- Posting homeless bits of academic work which have been cut from papers but I don’t want to forget about e.g. the idea of ‘emotional’ purchase,
- Doing chunks of formal writing e.g. the discursive gap
- Planning forthcoming writing projects e.g. late capitalism and sexual culture
There are also two other uses which fall outside the category of stuff I would be doing anyway. Since thinking about the idea of continuous publishing I’ve been more conscious of the motivation for some of the podcasts I do e.g. this one with Nick Crossley. If I’m engaging heavily with a book as part of my research and it’s logistically feasible to do a podcast, there’s absolutely nothing to be lost by e-mailing the person to ask if I can do a podcast. Pretty much everyone I’ve ever approached has said yes, although it has sometimes taken a long time to schedule. The fact that I’m posting them on a fairly well developed website as well as my own probably helps but I suspect:
- Some people would have agreed anyway
- If more people start producing academic podcasts then they’ll rapidly get accepted as a form of publication in their own right
- If this happens then it will create a natural opening for Multi-Author Blogs to start actively soliciting podcast contributions
If you’re engaging with someone’s book anyway it makes you the most natural interviewer in the world. Preparing for the interview doesn’t really constitute any additional work because the questions stem from your own engagement, albeit filtered through some sense of the podcast as a listenable end product.
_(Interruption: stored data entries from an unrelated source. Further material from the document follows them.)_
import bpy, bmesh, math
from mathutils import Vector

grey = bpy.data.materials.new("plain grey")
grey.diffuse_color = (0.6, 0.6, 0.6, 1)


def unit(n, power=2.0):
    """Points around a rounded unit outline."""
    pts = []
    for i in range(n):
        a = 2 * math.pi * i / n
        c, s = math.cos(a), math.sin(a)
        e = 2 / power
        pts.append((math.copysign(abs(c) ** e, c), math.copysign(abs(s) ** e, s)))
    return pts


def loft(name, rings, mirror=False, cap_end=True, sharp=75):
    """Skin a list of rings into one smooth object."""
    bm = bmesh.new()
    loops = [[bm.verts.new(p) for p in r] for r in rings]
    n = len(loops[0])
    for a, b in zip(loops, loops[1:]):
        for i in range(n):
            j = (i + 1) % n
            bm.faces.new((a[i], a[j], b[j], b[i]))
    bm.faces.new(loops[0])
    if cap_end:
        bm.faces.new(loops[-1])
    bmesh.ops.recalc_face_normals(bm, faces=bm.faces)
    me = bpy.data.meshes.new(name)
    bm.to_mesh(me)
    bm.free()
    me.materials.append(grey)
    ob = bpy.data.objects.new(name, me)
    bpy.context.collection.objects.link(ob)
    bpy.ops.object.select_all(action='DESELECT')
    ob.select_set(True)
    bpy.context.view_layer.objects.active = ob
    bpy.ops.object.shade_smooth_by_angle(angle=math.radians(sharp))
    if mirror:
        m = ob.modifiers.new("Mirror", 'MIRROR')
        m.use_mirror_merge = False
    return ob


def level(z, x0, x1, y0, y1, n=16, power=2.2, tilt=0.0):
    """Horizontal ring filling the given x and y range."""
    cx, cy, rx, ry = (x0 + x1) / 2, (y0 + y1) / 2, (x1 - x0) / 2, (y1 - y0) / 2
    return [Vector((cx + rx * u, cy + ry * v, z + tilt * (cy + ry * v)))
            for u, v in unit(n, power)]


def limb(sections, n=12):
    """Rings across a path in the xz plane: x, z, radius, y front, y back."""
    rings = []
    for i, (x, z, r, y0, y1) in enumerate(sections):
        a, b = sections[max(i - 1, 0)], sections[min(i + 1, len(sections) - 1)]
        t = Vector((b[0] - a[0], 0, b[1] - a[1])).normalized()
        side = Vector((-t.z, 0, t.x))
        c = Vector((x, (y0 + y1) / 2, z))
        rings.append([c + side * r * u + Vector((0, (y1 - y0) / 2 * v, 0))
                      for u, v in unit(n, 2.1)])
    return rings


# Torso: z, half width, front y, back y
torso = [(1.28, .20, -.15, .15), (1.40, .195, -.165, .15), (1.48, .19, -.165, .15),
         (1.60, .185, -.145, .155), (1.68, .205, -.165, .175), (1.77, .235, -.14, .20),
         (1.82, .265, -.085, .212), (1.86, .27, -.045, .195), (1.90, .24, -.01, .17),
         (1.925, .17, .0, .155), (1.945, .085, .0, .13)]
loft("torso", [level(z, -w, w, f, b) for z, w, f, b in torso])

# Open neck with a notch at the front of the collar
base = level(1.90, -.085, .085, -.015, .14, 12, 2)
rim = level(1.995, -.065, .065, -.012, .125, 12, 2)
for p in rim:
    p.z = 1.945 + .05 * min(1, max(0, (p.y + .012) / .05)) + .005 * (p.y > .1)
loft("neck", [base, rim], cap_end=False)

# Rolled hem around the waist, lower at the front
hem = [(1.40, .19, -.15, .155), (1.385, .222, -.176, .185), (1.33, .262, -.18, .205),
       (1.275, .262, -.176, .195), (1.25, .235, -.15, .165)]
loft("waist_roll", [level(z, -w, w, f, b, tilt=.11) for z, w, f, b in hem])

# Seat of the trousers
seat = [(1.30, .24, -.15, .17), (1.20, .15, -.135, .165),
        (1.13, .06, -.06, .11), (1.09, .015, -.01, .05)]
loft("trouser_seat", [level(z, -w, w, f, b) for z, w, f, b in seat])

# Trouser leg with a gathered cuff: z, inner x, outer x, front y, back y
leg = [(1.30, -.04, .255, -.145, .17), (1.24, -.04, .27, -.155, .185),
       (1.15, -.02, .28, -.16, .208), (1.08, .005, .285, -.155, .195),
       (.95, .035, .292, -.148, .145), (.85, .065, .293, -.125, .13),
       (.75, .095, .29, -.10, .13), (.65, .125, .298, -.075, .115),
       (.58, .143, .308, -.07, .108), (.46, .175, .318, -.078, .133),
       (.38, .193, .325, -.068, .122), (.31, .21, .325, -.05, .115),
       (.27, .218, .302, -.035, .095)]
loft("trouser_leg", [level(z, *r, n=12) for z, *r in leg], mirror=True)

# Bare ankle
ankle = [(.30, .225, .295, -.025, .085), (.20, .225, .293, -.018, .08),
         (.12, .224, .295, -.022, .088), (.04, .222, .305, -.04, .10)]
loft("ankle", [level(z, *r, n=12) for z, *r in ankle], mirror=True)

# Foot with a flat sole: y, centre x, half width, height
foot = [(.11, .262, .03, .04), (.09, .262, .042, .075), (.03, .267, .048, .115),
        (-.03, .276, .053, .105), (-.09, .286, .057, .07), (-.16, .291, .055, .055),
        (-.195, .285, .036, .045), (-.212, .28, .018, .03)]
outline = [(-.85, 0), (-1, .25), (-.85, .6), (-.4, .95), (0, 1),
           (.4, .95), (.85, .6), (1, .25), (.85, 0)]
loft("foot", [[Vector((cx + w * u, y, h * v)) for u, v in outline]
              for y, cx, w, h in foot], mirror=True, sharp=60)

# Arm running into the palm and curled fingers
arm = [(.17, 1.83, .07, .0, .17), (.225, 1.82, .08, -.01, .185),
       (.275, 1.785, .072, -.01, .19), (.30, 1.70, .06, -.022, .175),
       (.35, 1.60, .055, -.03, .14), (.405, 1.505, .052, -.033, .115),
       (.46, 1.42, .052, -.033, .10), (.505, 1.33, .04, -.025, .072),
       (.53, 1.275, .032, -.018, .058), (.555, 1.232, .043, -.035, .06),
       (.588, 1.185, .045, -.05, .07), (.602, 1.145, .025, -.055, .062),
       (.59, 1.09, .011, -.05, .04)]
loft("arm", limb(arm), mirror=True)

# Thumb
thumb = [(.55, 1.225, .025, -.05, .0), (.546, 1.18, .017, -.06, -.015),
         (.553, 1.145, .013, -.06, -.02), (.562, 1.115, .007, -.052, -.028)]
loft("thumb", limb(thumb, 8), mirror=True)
As well as podcasts, there is crowd sourcing, which I’m increasingly realising is an enormous benefit of engaging heavily with the academic twittersphere. For instance see the results of this request for help prior to a Twitter workshop I was doing. I was later able to incorporate this into the workshop, as well as the overarching project, in a number of deeply valuable ways. Compiling such crowd sourcing efforts by hand is very quick and I’m fairly certain there must be an automated way of doing it. The ensuing compilations then constitute a useful resource in their own right.
I increasingly can’t imagine working in any other way. The fact that these provisional outputs are published makes me more attentive to them then if I was just scribbling them down on paper (my handwriting is basically illegible when I get overly-enthusiastic and I have files full of notes I can barely read from before I started working like this) or doing mind maps on my iPad (more useful but if I come back to them months later, my grasp on the conceptual structure of the map has diminished). The fact that people do read them is rather pleasant and changes the experiences of developing ideas in a subtle way which I can’t quite get into words. My productivity has actually increased (a little bit in terms of formal outputs, very much in terms of continuing to develop projects) at a time when I’m massively over-committed and my attention is split between 20 things at once.
Furthermore, it’s just fun to regularly throw stuff out there to see what people make of it.